#### The task:
Nothing but the exact lines from the one containing "WALL_Y, (0.0, 0.113))" through the last line of the records below belongs in your answer.

Study material below:

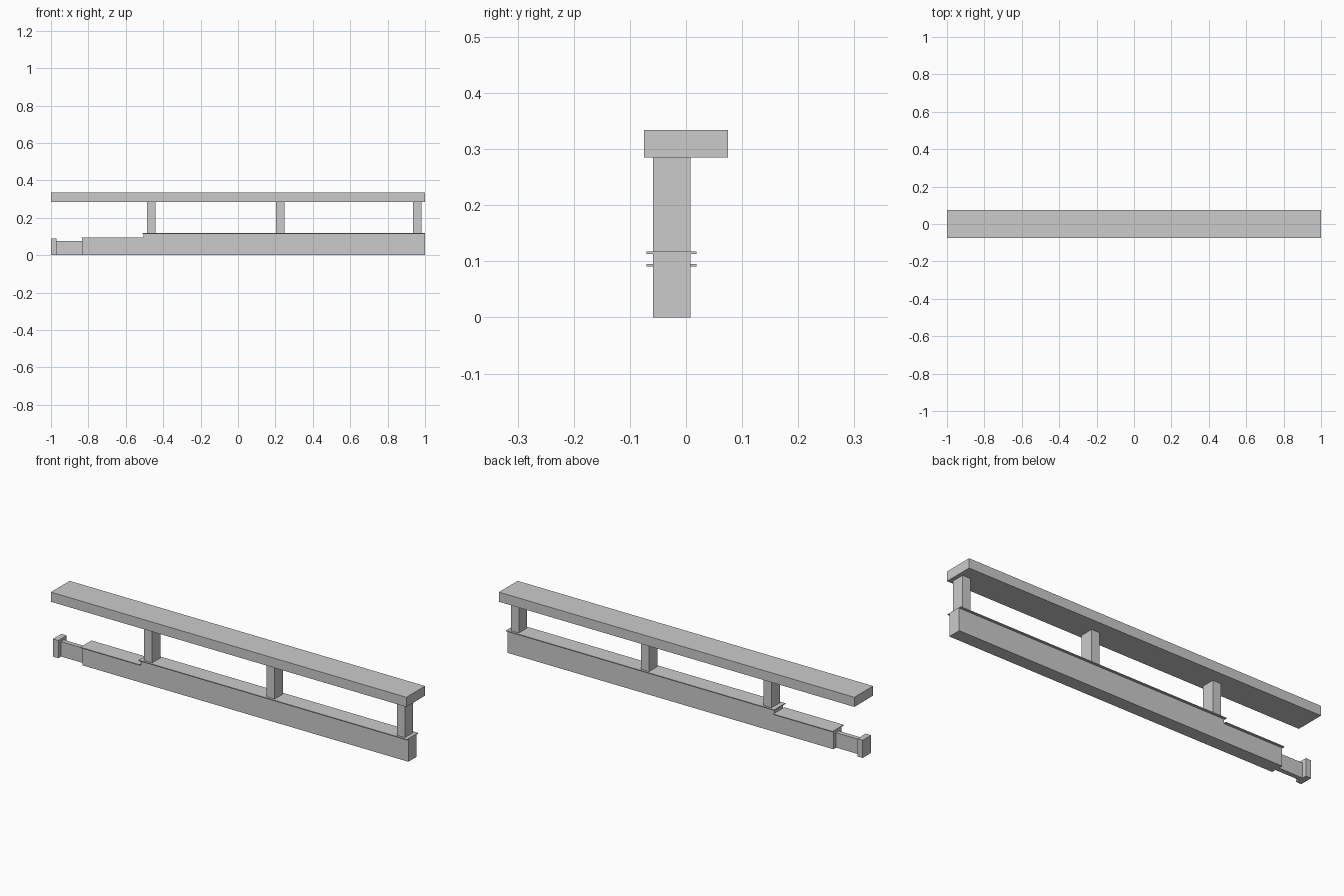
import bpy
import bmesh

if "Cube" in bpy.data.objects:
    bpy.data.objects.remove(bpy.data.objects["Cube"])


def box(name, x, y, z):
    """Box from (min, max) ranges on each axis."""
    bm = bmesh.new()
    bmesh.ops.create_cube(bm, size=1.0)
    for v in bm.verts:
        v.co = [r[0] if c < 0 else r[1] for c, r in zip(v.co, (x, y, z))]
    mesh = bpy.data.meshes.new(name)
    bm.to_mesh(mesh)
    bm.free()
    obj = bpy.data.objects.new(name, mesh)
    bpy.context.collection.objects.link(obj)
    return obj


WALL_Y = (-0.059, 0.008)
CAP_Y = (-0.070, 0.019)

# Overhead roof slab
box("roof_slab", (-1.0, 1.0), (-0.075, 0.075), (0.285, 0.334))

# Stepped wall with thin overhanging caps
box("high_wall", (-0.505, 1.0), WALL_Y, (0.0, 0.113))
box("high_wall_cap", (-0.51, 1.0), CAP_Y, (0.113, 0.1175))
box("mid_wall", (-0.835, -0.505), WALL_Y, (0.0, 0.091))
box("mid_wall_cap", (-0.838, -0.505), CAP_Y, (0.091, 0.0955))

# Narrow low wall and end pier
box("low_wall", (-0.97, -0.835), (-0.037, -0.014), (0.0, 0.076))
box("end_pier", (-1.0, -0.97), WALL_Y, (0.0, 0.09))

# Posts between wall and roof
for i, x in enumerate((-0.464, 0.225, 0.958)):
    box(f"roof_post_{i + 1}", (x - 0.0225, x + 0.0225), WALL_Y, (0.1175, 0.285))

End of Study material.

#### The answer:
box("high_wall", (-0.505, 1.0), WALL_Y, (0.0, 0.113))
box("high_wall_cap", (-0.51, 1.0), CAP_Y, (0.113, 0.1175))
box("mid_wall", (-0.835, -0.505), WALL_Y, (0.0, 0.091))
box("mid_wall_cap", (-0.838, -0.505), CAP_Y, (0.091, 0.0955))

# Narrow low wall and end pier
box("low_wall", (-0.97, -0.835), (-0.037, -0.014), (0.0, 0.076))
box("end_pier", (-1.0, -0.97), WALL_Y, (0.0, 0.09))

# Posts between wall and roof
for i, x in enumerate((-0.464, 0.225, 0.958)):
    box(f"roof_post_{i + 1}", (x - 0.0225, x + 0.0225), WALL_Y, (0.1175, 0.285))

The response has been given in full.